So that's 2010 over and I notice that lots of bloggers are presenting their selection of the best of 2010. I've seen cookbooks, gadgets and recipes covered but I'm surprised that I've not seen anyone dealing with the vital business of The Best Songs To Listen To While Cooking. Well, after considerable thought, here's my 2010 selection. (Actually some of these might have been released in 2009, but who cares?)
Best for stirring and beating: The Imagined Village - Sweet Jane
Best for cake baking and other happy tasks: Stornoway - Zorbing
Best for calm actions such as folding: Richard Hawley - Remorse Code
Best for cheering me up when things don't taste right and for reminding me just what's important: Chris Wood - My Darling's Downsized
Plus honourable mentions for ‘Bombay Bicycle Club - Rinse Me Down’ and ‘Gérald De Palmas – Dans Une Larme’ for when I can’t decide what to cook.
Happy New Year and let's hope 2011 is a good one. I have a feeling that I might have some trouble finding enough time to keep this blog updated in 2011, but I promise to try.
Anyway, enough of this self-regarding nonsense and back to the recipes. Here's a fragrant little soup to start the new year that's good for using up the veg left over from the festive season. This will make 4 – 5 portions.
1 onion, finely chopped
400 g carrots, peeled and chopped
200 g parsnips, peeled and chopped
2 cm fresh ginger, grated
2 tsp ground cumin
½ tsp ground coriander
2 tsp sumac
1.25 litres vegetable stock
1 cooking apple, peeled, cored and chopped
small handful of basmati rice
2 tbsp maple syrup
2 tbsp pomegranate molasses
a little lemon juice, but only if needed
Soften the onion in a little oil – cold pressed rapeseed oil works really well if you have some. Stir in the carrots and parsnips followed by the ginger, cumin, coriander and sumac. Pour over 1 litre of the stock and bring to a simmer. Add the apple and rice, cover the pan and simmer gently until the veg and rice is nice and soft.

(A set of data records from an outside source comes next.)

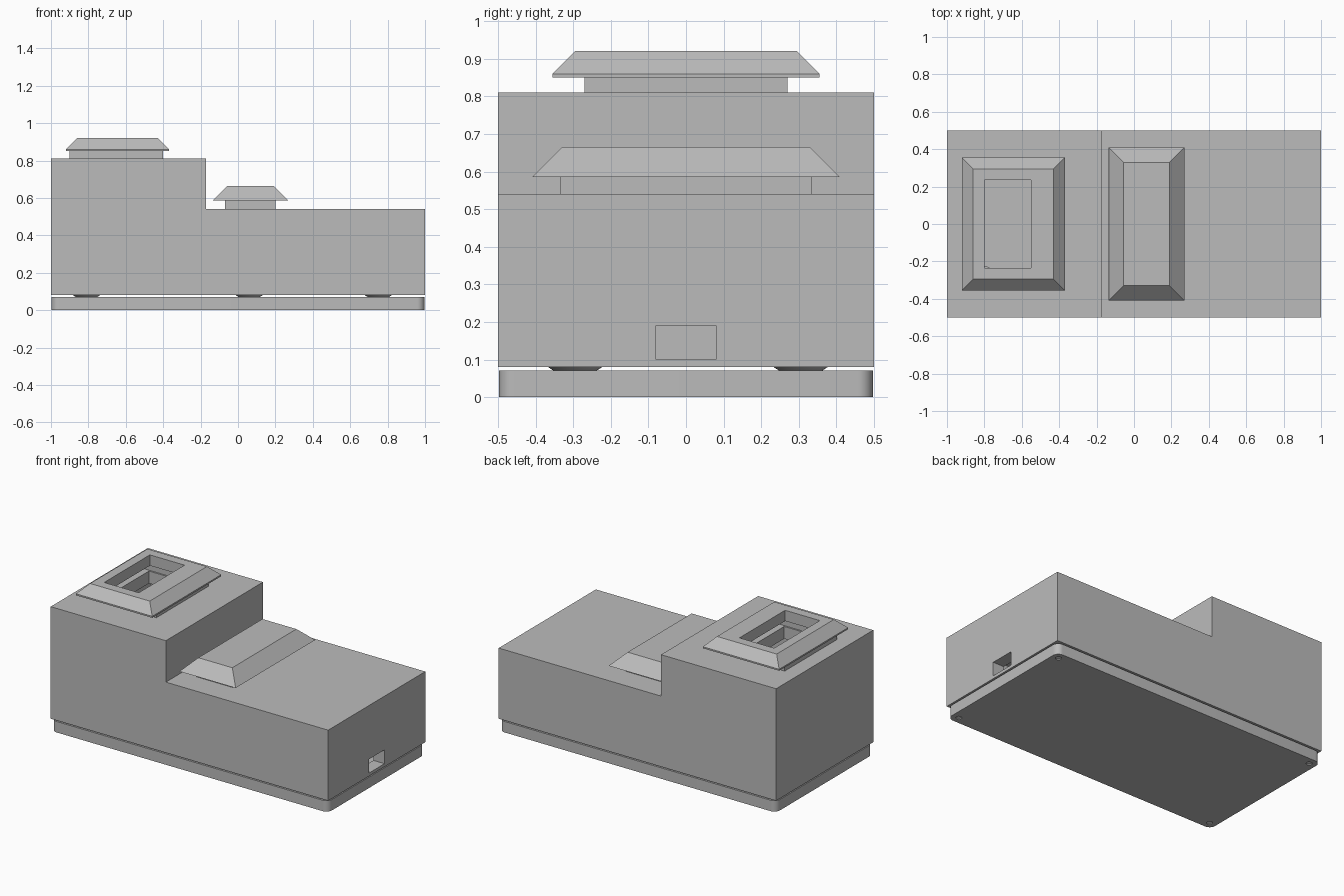
import bpy, bmesh
from mathutils import Matrix

cube = bpy.data.objects.get("Cube")
if cube:
    bpy.data.objects.remove(cube, do_unlink=True)


def material(name, value):
    m = bpy.data.materials.new(name)
    m.use_nodes = True
    color = (value, value, value, 1)
    m.diffuse_color = color
    m.node_tree.nodes["Principled BSDF"].inputs["Base Color"].default_value = color
    return m


GREY = material("plain grey", 0.5)
LIGHT = material("light grey", 0.75)


def finish(name, bm, mat=GREY):
    bmesh.ops.recalc_face_normals(bm, faces=bm.faces)
    mesh = bpy.data.meshes.new(name)
    bm.to_mesh(mesh)
    bm.free()
    mesh.materials.append(mat)
    ob = bpy.data.objects.new(name, mesh)
    bpy.context.collection.objects.link(ob)
    return ob


def loft(name, *rings):
    """Stack of rectangles, each given as (x0, x1, half depth, z)."""
    bm = bmesh.new()
    loops = [[bm.verts.new(p) for p in ((a, -h, z), (b, -h, z), (b, h, z), (a, h, z))]
             for a, b, h, z in rings]
    bm.faces.new(loops[0])
    bm.faces.new(loops[-1])
    for low, high in zip(loops, loops[1:]):
        for i in range(4):
            j = (i + 1) % 4
            bm.faces.new((low[i], low[j], high[j], high[i]))
    return finish(name, bm)


def box(name, x0, x1, half, z0, z1):
    return loft(name, (x0, x1, half, z0), (x0, x1, half, z1))


def stepped(name, inset, z0):
    """L-shaped side profile extruded across the depth."""
    end, step, half = 1 - inset, -0.17 - inset, 0.5 - inset
    low, high = 0.54 - inset, 0.81 - inset
    bm = bmesh.new()
    pts = ((-end, z0), (end, z0), (end, low), (step, low), (step, high), (-end, high))
    face = bm.faces.new([bm.verts.new((x, -half, z)) for x, z in pts])
    out = bmesh.ops.extrude_face_region(bm, geom=[face])["geom"]
    verts = [g for g in out if isinstance(g, bmesh.types.BMVert)]
    bmesh.ops.translate(bm, verts=verts, vec=(0, 2 * half, 0))
    return finish(name, bm)


def disc(name, x, y, z0, z1, r0, r1, mat=GREY):
    bm = bmesh.new()
    bmesh.ops.create_cone(bm, cap_ends=True, segments=32, radius1=r0, radius2=r1,
                          depth=z1 - z0,
                          matrix=Matrix.Translation((x, y, (z0 + z1) / 2)))
    ob = finish(name, bm, mat)
    smooth(ob)
    return ob


def select(ob):
    bpy.ops.object.select_all(action='DESELECT')
    ob.select_set(True)
    bpy.context.view_layer.objects.active = ob


def smooth(ob):
    select(ob)
    bpy.ops.object.shade_smooth_by_angle(angle=0.6)


def cut(ob, cutter):
    select(ob)
    mod = ob.modifiers.new("cut", 'BOOLEAN')
    mod.operation, mod.solver, mod.object = 'DIFFERENCE', 'EXACT', cutter
    bpy.ops.object.modifier_apply(modifier=mod.name)
    bpy.data.objects.remove(cutter, do_unlink=True)


# Hollow stepped housing, open below, with a port in the low end
body = stepped("housing", 0, 0.08)
cut(body, stepped("cavity_cutter", 0.08, -0.1))
cut(body, box("port_cutter", 0.85, 1.1, 0.08, 0.1, 0.19))
cut(body, box("shaft_cutter", -0.81, -0.54, 0.24, 0.6, 1))

# High open cap on its hollow collar
collar = box("high_collar", -0.9, -0.4, 0.27, 0.81, 0.85)
cut(collar, box("collar_cutter", -0.85, -0.45, 0.25, 0.7, 1))
cap = loft("high_cap", (-0.92, -0.37, 0.355, 0.85), (-0.92, -0.37, 0.355, 0.86),
           (-0.86, -0.43, 0.295, 0.92))
cut(cap, box("opening_cutter", -0.8, -0.55, 0.235, 0.7, 1))

# Low closed cap
box("low_collar", -0.07, 0.2, 0.335, 0.54, 0.585)
loft("low_cap", (-0.135, 0.27, 0.41, 0.585), (-0.055, 0.19, 0.33, 0.665))

# Base plate with rounded corners and screw holes
base = box("base_plate", -0.997, 0.997, 0.497, 0, 0.071)
bm = bmesh.new()
bm.from_mesh(base.data)
upright = [e for e in bm.edges if abs(e.verts[0].co.z - e.verts[1].co.z) > 0.01]
bmesh.ops.bevel(bm, geom=upright, offset=0.04, segments=8, profile=0.5, affect='EDGES')
bm.to_mesh(base.data)
bm.free()
for x in (-0.95, 0.95):
    for y in (-0.45, 0.45):
        cut(base, disc("screw_cutter", x, y, -0.02, 0.02, 0.018, 0.018))
        disc("screw", x, y, 0.006, 0.03, 0.0175, 0.0175, LIGHT)
smooth(base)

# Round spacers between base and housing
for x in (-0.81, 0.06, 0.75):
    for y in (-0.295, 0.305):
        disc("spacer", x, y, 0.069, 0.08, 0.055, 0.072)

Take the pan off the heat, then stir in the maple syrup and pomegranate molasses. Liquidise the lot and add some of the reserved stock if the soup is too thick. Adjust the seasoning and the sweet and sour balance by adding more maple syrup or a little lemon juice, if necessary.